Tuesday, December 13, 2011
The problem of seeking happiness is that it's always a step out of reach. If it were present, then there would be no seeking. We are always looking for a future situation that promises better feelings than the one we have right now. As soon as we get that situation, we imagine a better one just out of reach of the present so that the cycle of dissatisfaction continues. From the emaciated poor starving for food to the anorexic rich starving for attention, there seems to be no escape from this mental wiring of insatiable desire.

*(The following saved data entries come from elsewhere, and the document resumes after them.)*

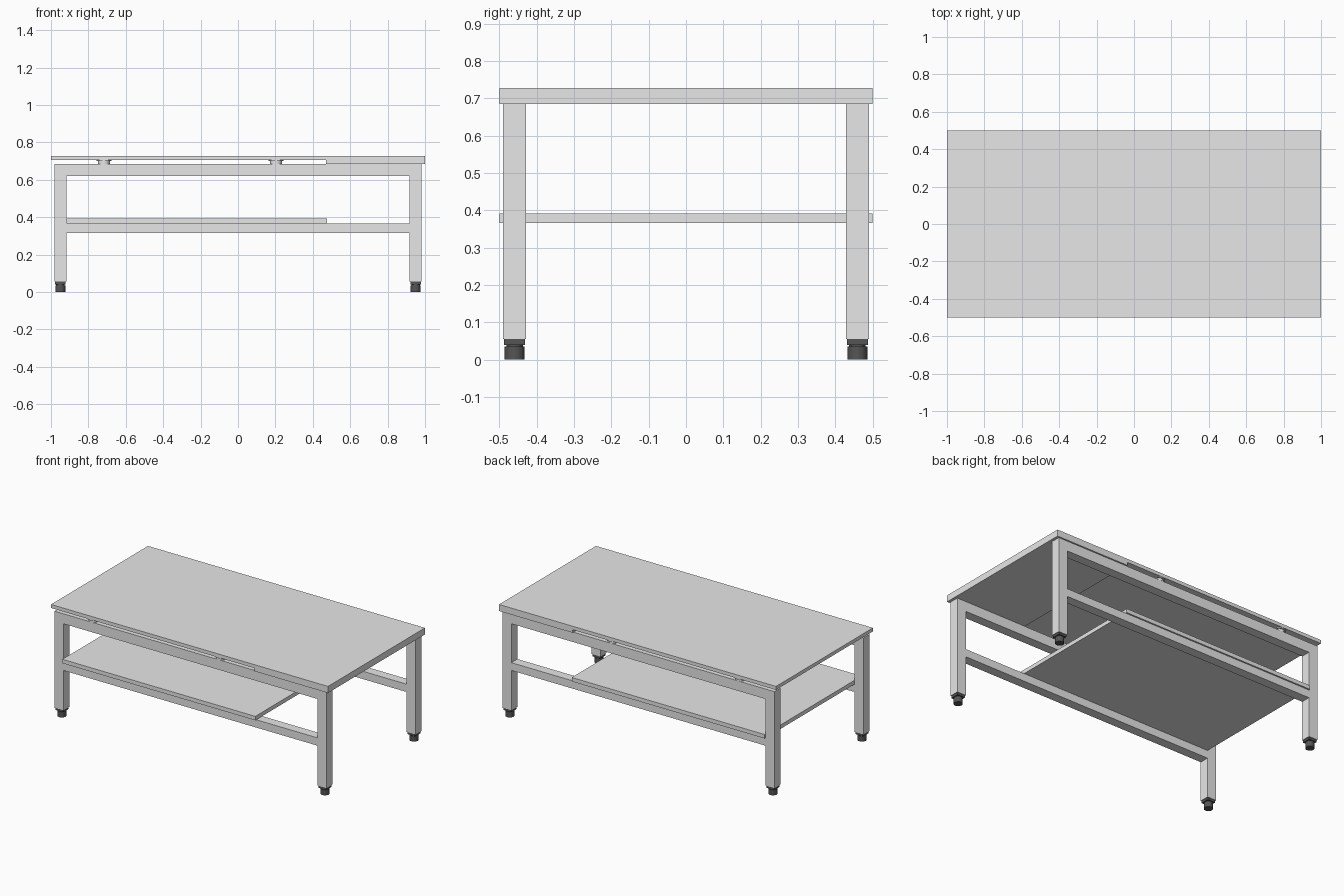
import bpy
import bmesh
import math
from mathutils import Matrix, Vector

if "Cube" in bpy.data.objects:
    bpy.data.objects.remove(bpy.data.objects["Cube"])


def material(name, value):
    m = bpy.data.materials.new(name)
    m.diffuse_color = (value, value, value, 1)
    m.use_nodes = True
    m.node_tree.nodes["Principled BSDF"].inputs["Base Color"].default_value = m.diffuse_color
    return m


GREY = material("light grey", 0.8)
DARK = material("dark rubber", 0.09)


def finish(name, bm, mat):
    mesh = bpy.data.meshes.new(name)
    bm.normal_update()
    bm.to_mesh(mesh)
    bm.free()
    mesh.materials.append(mat)
    ob = bpy.data.objects.new(name, mesh)
    bpy.context.collection.objects.link(ob)
    return ob


def add_box(bm, x, y, z):
    size = Vector((x[1] - x[0], y[1] - y[0], z[1] - z[0]))
    mid = Vector((x[0] + x[1], y[0] + y[1], z[0] + z[1])) / 2
    bmesh.ops.create_cube(bm, size=1, matrix=Matrix.Translation(mid) @ Matrix.Diagonal(size.to_4d()))


def box(name, x, y, z, mat=GREY):
    bm = bmesh.new()
    add_box(bm, x, y, z)
    return finish(name, bm, mat)


def add_cylinder(bm, x, y, z0, z1, r):
    made = bmesh.ops.create_cone(bm, cap_ends=True, segments=32, radius1=r, radius2=r, depth=z1 - z0,
                                 matrix=Matrix.Translation((x, y, (z0 + z1) / 2)))
    for f in {f for v in made["verts"] for f in v.link_faces}:
        f.smooth = len(f.verts) == 4


def prism(name, outline, y):
    """Extrude an x-z outline along y."""
    bm = bmesh.new()
    face = bm.faces.new([bm.verts.new((px, y[0], pz)) for px, pz in outline])
    ext = bmesh.ops.extrude_face_region(bm, geom=[face])
    bmesh.ops.translate(bm, vec=(0, y[1] - y[0], 0),
                        verts=[v for v in ext["geom"] if isinstance(v, bmesh.types.BMVert)])
    bmesh.ops.recalc_face_normals(bm, faces=bm.faces)
    return finish(name, bm, GREY)


# Stepped table top: thick on the right, thin and raised on the left
prism("table_top", [(-1, 0.705), (0.47, 0.705), (0.47, 0.685), (1, 0.685),
                    (1, 0.728), (-1, 0.728)], (-0.5, 0.5))

# Lower shelf resting on the rails
box("shelf", (-0.918, 0.475), (-0.5, 0.5), (0.366, 0.392))

for side, label in ((-1, "front"), (1, "back")):
    y = sorted((side * 0.428, side * 0.49))
    yc = side * 0.459

    # Upper and lower rails between the legs
    box(label + "_upper_rail", (-0.918, 0.918), y, (0.62, 0.685))
    box(label + "_lower_rail", (-0.918, 0.918), y, (0.315, 0.366))

    # Spacers holding up the thin part of the top
    for i, x in enumerate((-0.717, 0.203)):
        bm = bmesh.new()
        add_cylinder(bm, x, yc, 0.685, 0.699, 0.032)
        add_cylinder(bm, x, yc, 0.699, 0.705, 0.04)
        finish(f"{label}_spacer_{i + 1}", bm, GREY)

    for sx, end in ((-1, "left"), (1, "right")):
        # Square leg
        box(f"{label}_{end}_leg", sorted((sx * 0.918, sx * 0.982)), y, (0.055, 0.685))

        # Levelling foot: square collar, neck and round pad
        xc = sx * 0.95
        bm = bmesh.new()
        add_box(bm, (xc - 0.028, xc + 0.028), (yc - 0.028, yc + 0.028), (0.04, 0.055))
        add_cylinder(bm, xc, yc, 0.036, 0.04, 0.022)
        add_cylinder(bm, xc, yc, 0, 0.036, 0.0265)
        finish(f"{label}_{end}_foot", bm, DARK)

It's not exactly desire that is the problem but its tenor of dissatisfaction. What if there was a way to desire happily? Positively expectant salivation over a meal is qualitatively different from a hunger pang though they share the desire to eat. At the other end of desire is fulfillment or the failure to fulfill. Can the failure to fulfill be reliably avoided or prevented from causing disappointment? Failure loses its sting when you know it's temporary. It's just a mistake that can be corrected. The mistake could be in an intermediate step toward attaining the goal or even a mistake in choosing the goal. Disappointment occurs in proportion to the perceived permanence of the failure state.